**Problem requirements**
Would you return each entry exactly as written, omitting any pictures?

**Data provided**
§
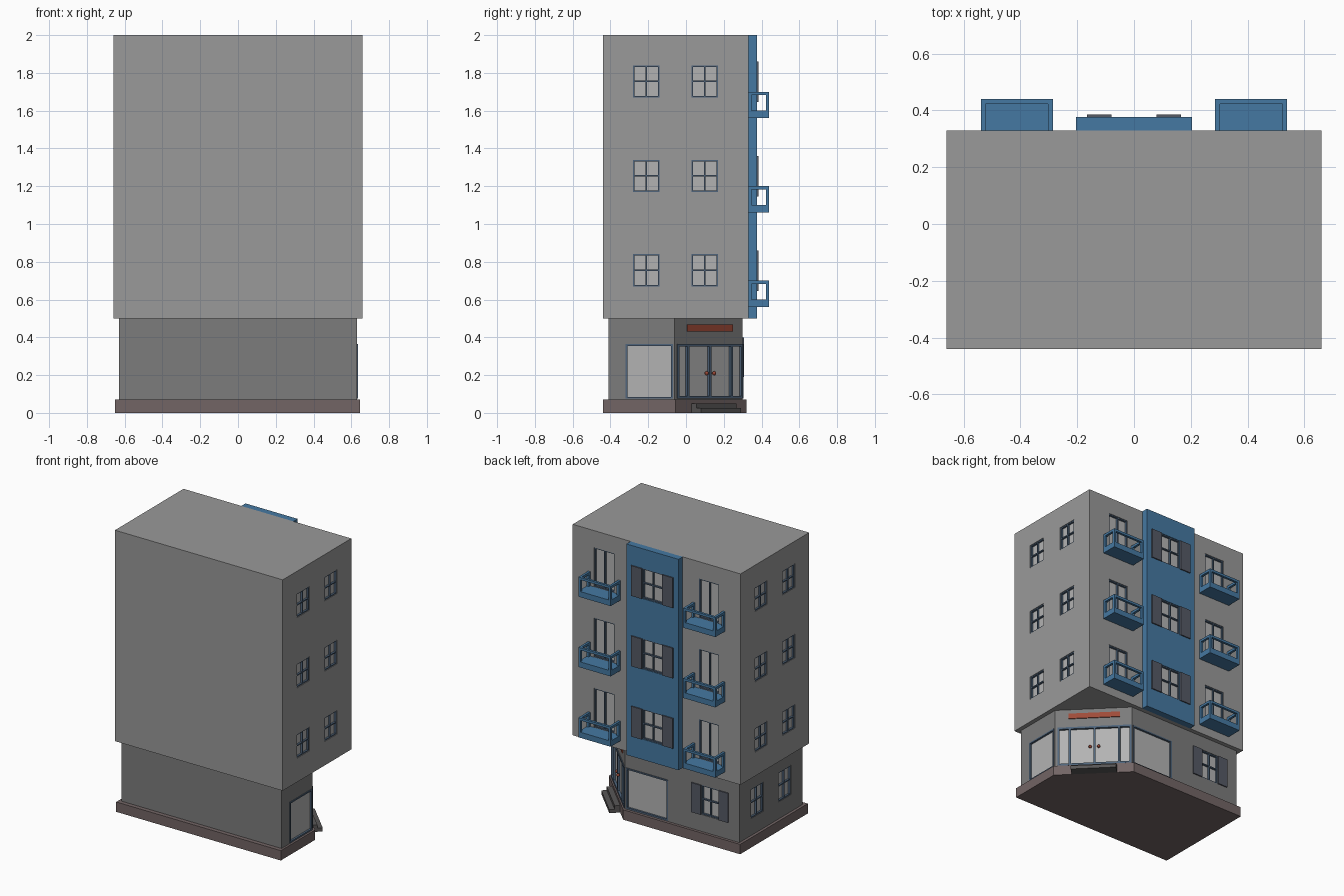
import bpy, bmesh, math
from mathutils import Matrix

if "Cube" in bpy.data.objects:
    bpy.data.objects.remove(bpy.data.objects["Cube"])

COLORS = {
    "blue": (0.06, 0.19, 0.36, 1), "navy": (0.08, 0.13, 0.2, 1),
    "slate": (0.09, 0.1, 0.13, 1), "dark": (0.2, 0.2, 0.2, 1),
    "plinth": (0.17, 0.13, 0.13, 1), "glass": (0.45, 0.45, 0.45, 1),
    "red": (0.35, 0.07, 0.04, 1), "step": (0.1, 0.095, 0.095, 1),
    "wall": (0.32, 0.32, 0.32, 1),
}
mats = {}
for k, c in COLORS.items():
    mats[k] = bpy.data.materials.new(k)
    mats[k].diffuse_color = c

# Facades: origin x, y and the angle of the outward normal
RIGHT, LEFT, BACK = (0.66, 0, 0), (-0.66, 0, math.pi), (0, 0.33, math.pi / 2)
BAY = (0, 0.377, math.pi / 2)
G_LEFT, G_BACK = (-0.63, 0, math.pi), (0, 0.30, math.pi / 2)
G_RIGHT = (0.63, 0, 0)
CORNER = (0.445, 0.125, math.pi / 4)

parts = {}


def get(name, mat):
    if name not in parts:
        parts[name] = (bmesh.new(), mat)
    return parts[name][0]


def frame_matrix(f):
    return Matrix.Translation((f[0], f[1], 0)) @ Matrix.Rotation(f[2], 4, "Z")


def box(name, mat, f, u0, u1, d0, d1, z0, z1):
    """Box on a facade: u runs along the wall, d points outward."""
    m = (frame_matrix(f)
         @ Matrix.Translation(((d0 + d1) / 2, (u0 + u1) / 2, (z0 + z1) / 2))
         @ Matrix.Diagonal((d1 - d0, u1 - u0, z1 - z0, 1)))
    bmesh.ops.create_cube(get(name, mat), size=1, matrix=m)


def prism(name, mat, pts, z0, z1):
    bm = get(name, mat)
    face = bm.faces.new([bm.verts.new((x, y, z0)) for x, y in pts])
    top = bmesh.ops.extrude_face_region(bm, geom=[face])["geom"]
    bmesh.ops.translate(bm, vec=(0, 0, z1 - z0),
                        verts=[v for v in top if isinstance(v, bmesh.types.BMVert)])
    bmesh.ops.recalc_face_normals(bm, faces=bm.faces)


def window(part, host, f, u0, u1, z0, z1, us=(), zs=(), w=0.008, depth=0.02, out=-0.004):
    """Recessed pane with border frame and bars; us and zs are bar centres."""
    box("cut_" + host, None, f, u0, u1, -depth, 0.05, z0, z1)
    box(part + "_panes", "glass", f, u0, u1, -depth - 0.005, -depth + 0.003, z0, z1)
    fr = part + "_frames"
    for u in (u0 + w / 2, u1 - w / 2, *us):
        box(fr, "navy", f, u - w / 2, u + w / 2, -depth, out, z0, z1)
    for z in (z0 + w / 2, z1 - w / 2, *zs):
        box(fr, "navy", f, u0, u1, -depth, out, z - w / 2, z + w / 2)


def shutters(f, u, half, width, z0, z1):
    for s in (-1, 1):
        a, b = sorted((u + s * half, u + s * (half + width)))
        box("shutters", "slate", f, a, b, -0.003, 0.008, z0, z1)


# Main masses
prism("upper_block", "wall", [(-0.66, -0.44), (0.66, -0.44), (0.66, 0.33), (-0.66, 0.33)], 0.5, 2)
prism("centre_bay", "blue", [(-0.205, 0.33), (0.205, 0.33), (0.205, 0.377), (-0.205, 0.377)], 0.5, 2)
prism("ground_floor", "dark", [(-0.63, -0.41), (0.63, -0.41), (0.63, -0.06), (0.27, 0.30),
                               (-0.63, 0.30)], 0.07, 0.5)
prism("plinth", "plinth", [(-0.65, -0.44), (0.645, -0.44), (0.645, -0.055), (0.27, 0.32),
                           (-0.65, 0.32)], 0, 0.07)

# Three upper floors
for b in (0.5, 1.0, 1.5):
    for f, s in ((RIGHT, 1), (LEFT, -1)):
        for c in (-0.21, 0.1):
            u = c * s
            window("side_window", "upper_block", f, u - 0.07, u + 0.07, b + 0.17, b + 0.34,
                   (u,), (b + 0.255,))
    window("bay_window", "centre_bay", BAY, -0.08, 0.08, b + 0.145, b + 0.36, (0,), (b + 0.255,))
    shutters(BAY, 0, 0.08, 0.085, b + 0.145, b + 0.36)
    for s in (-1, 1):
        c = s * 0.412
        window("balcony_door", "upper_block", BACK, c - 0.08, c + 0.08, b + 0.1, b + 0.38, (c,), ())
        # Balcony slab, posts and hand rail
        l, r = c - 0.127, c + 0.127
        box("balcony_slabs", "blue", BACK, l, r, 0, 0.11, b + 0.06, b + 0.1)
        for u in (l, r - 0.017):
            for d in (0, 0.093):
                box("balcony_posts", "blue", BACK, u, u + 0.017, d, d + 0.017, b + 0.1, b + 0.185)
            box("balcony_rails", "blue", BACK, u, u + 0.017, 0, 0.11, b + 0.183, b + 0.2)
        box("balcony_rails", "blue", BACK, l, r, 0.093, 0.11, b + 0.183, b + 0.2)

# Ground floor windows
for u in (0.21, -0.1):
    window("ground_window", "ground_floor", G_LEFT, u - 0.07, u + 0.07, 0.19, 0.4, (u,), (0.3,))
window("ground_window", "ground_floor", G_BACK, 0.33, 0.47, 0.19, 0.4, (0.4,), (0.3,))
shutters(G_BACK, 0.4, 0.07, 0.075, 0.19, 0.4)

# Shop fronts and corner entrance
window("shop_window", "ground_floor", G_RIGHT, -0.32, -0.07, 0.075, 0.365, w=0.01, depth=0.012, out=0.005)
window("shop_window", "ground_floor", G_BACK, -0.26, 0.07, 0.075, 0.365, w=0.01, depth=0.012, out=0.005)
window("entrance", "ground_floor", CORNER, -0.245, 0.245, 0.075, 0.365,
       (-0.163, 0, 0.163), w=0.014, depth=0.012, out=0.006)
for u in (-0.028, 0.028):
    bmesh.ops.create_uvsphere(get("door_handles", "red"), u_segments=10, v_segments=6, radius=0.011,
                              matrix=frame_matrix(CORNER) @ Matrix.Translation((0.006, u, 0.21)))
# Plain sign strip above the entrance
box("sign_strip", "red", CORNER, -0.17, 0.17, 0, 0.006, 0.43, 0.468)
# Entrance steps
box("entrance_steps", "step", CORNER, -0.15, 0.15, 0, 0.05, 0, 0.05)
box("entrance_steps", "step", CORNER, -0.15, 0.15, 0, 0.085, 0, 0.025)

# Turn the collected parts into objects
objs = {}
for name, (bm, mat) in parts.items():
    me = bpy.data.meshes.new(name)
    bm.to_mesh(me)
    bm.free()
    if mat:
        me.materials.append(mats[mat])
    objs[name] = bpy.data.objects.new(name, me)
    bpy.context.collection.objects.link(objs[name])

# Cut the window recesses
for host in ("upper_block", "centre_bay", "ground_floor"):
    cutter = objs["cut_" + host]
    cutter.hide_render = True
    mod = objs[host].modifiers.new("recesses", "BOOLEAN")
    mod.operation, mod.solver, mod.object = "DIFFERENCE", "EXACT", cutter
    bpy.context.view_layer.objects.active = objs[host]
    bpy.ops.object.modifier_apply(modifier=mod.name)
    bpy.data.objects.remove(cutter)

for m in bpy.data.materials:
    if m.users and not m.is_grease_pencil:
        m.use_nodes = True
        m.node_tree.nodes["Principled BSDF"].inputs["Base Color"].default_value = m.diffuse_color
§
**Reply to the exercise**
import bpy, bmesh, math
from mathutils import Matrix

if "Cube" in bpy.data.objects:
    bpy.data.objects.remove(bpy.data.objects["Cube"])

COLORS = {
    "blue": (0.06, 0.19, 0.36, 1), "navy": (0.08, 0.13, 0.2, 1),
    "slate": (0.09, 0.1, 0.13, 1), "dark": (0.2, 0.2, 0.2, 1),
    "plinth": (0.17, 0.13, 0.13, 1), "glass": (0.45, 0.45, 0.45, 1),
    "red": (0.35, 0.07, 0.04, 1), "step": (0.1, 0.095, 0.095, 1),
    "wall": (0.32, 0.32, 0.32, 1),
}
mats = {}
for k, c in COLORS.items():
    mats[k] = bpy.data.materials.new(k)
    mats[k].diffuse_color = c

# Facades: origin x, y and the angle of the outward normal
RIGHT, LEFT, BACK = (0.66, 0, 0), (-0.66, 0, math.pi), (0, 0.33, math.pi / 2)
BAY = (0, 0.377, math.pi / 2)
G_LEFT, G_BACK = (-0.63, 0, math.pi), (0, 0.30, math.pi / 2)
G_RIGHT = (0.63, 0, 0)
CORNER = (0.445, 0.125, math.pi / 4)

parts = {}


def get(name, mat):
    if name not in parts:
        parts[name] = (bmesh.new(), mat)
    return parts[name][0]


def frame_matrix(f):
    return Matrix.Translation((f[0], f[1], 0)) @ Matrix.Rotation(f[2], 4, "Z")


def box(name, mat, f, u0, u1, d0, d1, z0, z1):
    """Box on a facade: u runs along the wall, d points outward."""
    m = (frame_matrix(f)
         @ Matrix.Translation(((d0 + d1) / 2, (u0 + u1) / 2, (z0 + z1) / 2))
         @ Matrix.Diagonal((d1 - d0, u1 - u0, z1 - z0, 1)))
    bmesh.ops.create_cube(get(name, mat), size=1, matrix=m)


def prism(name, mat, pts, z0, z1):
    bm = get(name, mat)
    face = bm.faces.new([bm.verts.new((x, y, z0)) for x, y in pts])
    top = bmesh.ops.extrude_face_region(bm, geom=[face])["geom"]
    bmesh.ops.translate(bm, vec=(0, 0, z1 - z0),
                        verts=[v for v in top if isinstance(v, bmesh.types.BMVert)])
    bmesh.ops.recalc_face_normals(bm, faces=bm.faces)


def window(part, host, f, u0, u1, z0, z1, us=(), zs=(), w=0.008, depth=0.02, out=-0.004):
    """Recessed pane with border frame and bars; us and zs are bar centres."""
    box("cut_" + host, None, f, u0, u1, -depth, 0.05, z0, z1)
    box(part + "_panes", "glass", f, u0, u1, -depth - 0.005, -depth + 0.003, z0, z1)
    fr = part + "_frames"
    for u in (u0 + w / 2, u1 - w / 2, *us):
        box(fr, "navy", f, u - w / 2, u + w / 2, -depth, out, z0, z1)
    for z in (z0 + w / 2, z1 - w / 2, *zs):
        box(fr, "navy", f, u0, u1, -depth, out, z - w / 2, z + w / 2)


def shutters(f, u, half, width, z0, z1):
    for s in (-1, 1):
        a, b = sorted((u + s * half, u + s * (half + width)))
        box("shutters", "slate", f, a, b, -0.003, 0.008, z0, z1)


# Main masses
prism("upper_block", "wall", [(-0.66, -0.44), (0.66, -0.44), (0.66, 0.33), (-0.66, 0.33)], 0.5, 2)
prism("centre_bay", "blue", [(-0.205, 0.33), (0.205, 0.33), (0.205, 0.377), (-0.205, 0.377)], 0.5, 2)
prism("ground_floor", "dark", [(-0.63, -0.41), (0.63, -0.41), (0.63, -0.06), (0.27, 0.30),
                               (-0.63, 0.30)], 0.07, 0.5)
prism("plinth", "plinth", [(-0.65, -0.44), (0.645, -0.44), (0.645, -0.055), (0.27, 0.32),
                           (-0.65, 0.32)], 0, 0.07)

# Three upper floors
for b in (0.5, 1.0, 1.5):
    for f, s in ((RIGHT, 1), (LEFT, -1)):
        for c in (-0.21, 0.1):
            u = c * s
            window("side_window", "upper_block", f, u - 0.07, u + 0.07, b + 0.17, b + 0.34,
                   (u,), (b + 0.255,))
    window("bay_window", "centre_bay", BAY, -0.08, 0.08, b + 0.145, b + 0.36, (0,), (b + 0.255,))
    shutters(BAY, 0, 0.08, 0.085, b + 0.145, b + 0.36)
    for s in (-1, 1):
        c = s * 0.412
        window("balcony_door", "upper_block", BACK, c - 0.08, c + 0.08, b + 0.1, b + 0.38, (c,), ())
        # Balcony slab, posts and hand rail
        l, r = c - 0.127, c + 0.127
        box("balcony_slabs", "blue", BACK, l, r, 0, 0.11, b + 0.06, b + 0.1)
        for u in (l, r - 0.017):
            for d in (0, 0.093):
                box("balcony_posts", "blue", BACK, u, u + 0.017, d, d + 0.017, b + 0.1, b + 0.185)
            box("balcony_rails", "blue", BACK, u, u + 0.017, 0, 0.11, b + 0.183, b + 0.2)
        box("balcony_rails", "blue", BACK, l, r, 0.093, 0.11, b + 0.183, b + 0.2)

# Ground floor windows
for u in (0.21, -0.1):
    window("ground_window", "ground_floor", G_LEFT, u - 0.07, u + 0.07, 0.19, 0.4, (u,), (0.3,))
window("ground_window", "ground_floor", G_BACK, 0.33, 0.47, 0.19, 0.4, (0.4,), (0.3,))
shutters(G_BACK, 0.4, 0.07, 0.075, 0.19, 0.4)

# Shop fronts and corner entrance
window("shop_window", "ground_floor", G_RIGHT, -0.32, -0.07, 0.075, 0.365, w=0.01, depth=0.012, out=0.005)
window("shop_window", "ground_floor", G_BACK, -0.26, 0.07, 0.075, 0.365, w=0.01, depth=0.012, out=0.005)
window("entrance", "ground_floor", CORNER, -0.245, 0.245, 0.075, 0.365,
       (-0.163, 0, 0.163), w=0.014, depth=0.012, out=0.006)
for u in (-0.028, 0.028):
    bmesh.ops.create_uvsphere(get("door_handles", "red"), u_segments=10, v_segments=6, radius=0.011,
                              matrix=frame_matrix(CORNER) @ Matrix.Translation((0.006, u, 0.21)))
# Plain sign strip above the entrance
box("sign_strip", "red", CORNER, -0.17, 0.17, 0, 0.006, 0.43, 0.468)
# Entrance steps
box("entrance_steps", "step", CORNER, -0.15, 0.15, 0, 0.05, 0, 0.05)
box("entrance_steps", "step", CORNER, -0.15, 0.15, 0, 0.085, 0, 0.025)

# Turn the collected parts into objects
objs = {}
for name, (bm, mat) in parts.items():
    me = bpy.data.meshes.new(name)
    bm.to_mesh(me)
    bm.free()
    if mat:
        me.materials.append(mats[mat])
    objs[name] = bpy.data.objects.new(name, me)
    bpy.context.collection.objects.link(objs[name])

# Cut the window recesses
for host in ("upper_block", "centre_bay", "ground_floor"):
    cutter = objs["cut_" + host]
    cutter.hide_render = True
    mod = objs[host].modifiers.new("recesses", "BOOLEAN")
    mod.operation, mod.solver, mod.object = "DIFFERENCE", "EXACT", cutter
    bpy.context.view_layer.objects.active = objs[host]
    bpy.ops.object.modifier_apply(modifier=mod.name)
    bpy.data.objects.remove(cutter)

for m in bpy.data.materials:
    if m.users and not m.is_grease_pencil:
        m.use_nodes = True
        m.node_tree.nodes["Principled BSDF"].inputs["Base Color"].default_value = m.diffuse_color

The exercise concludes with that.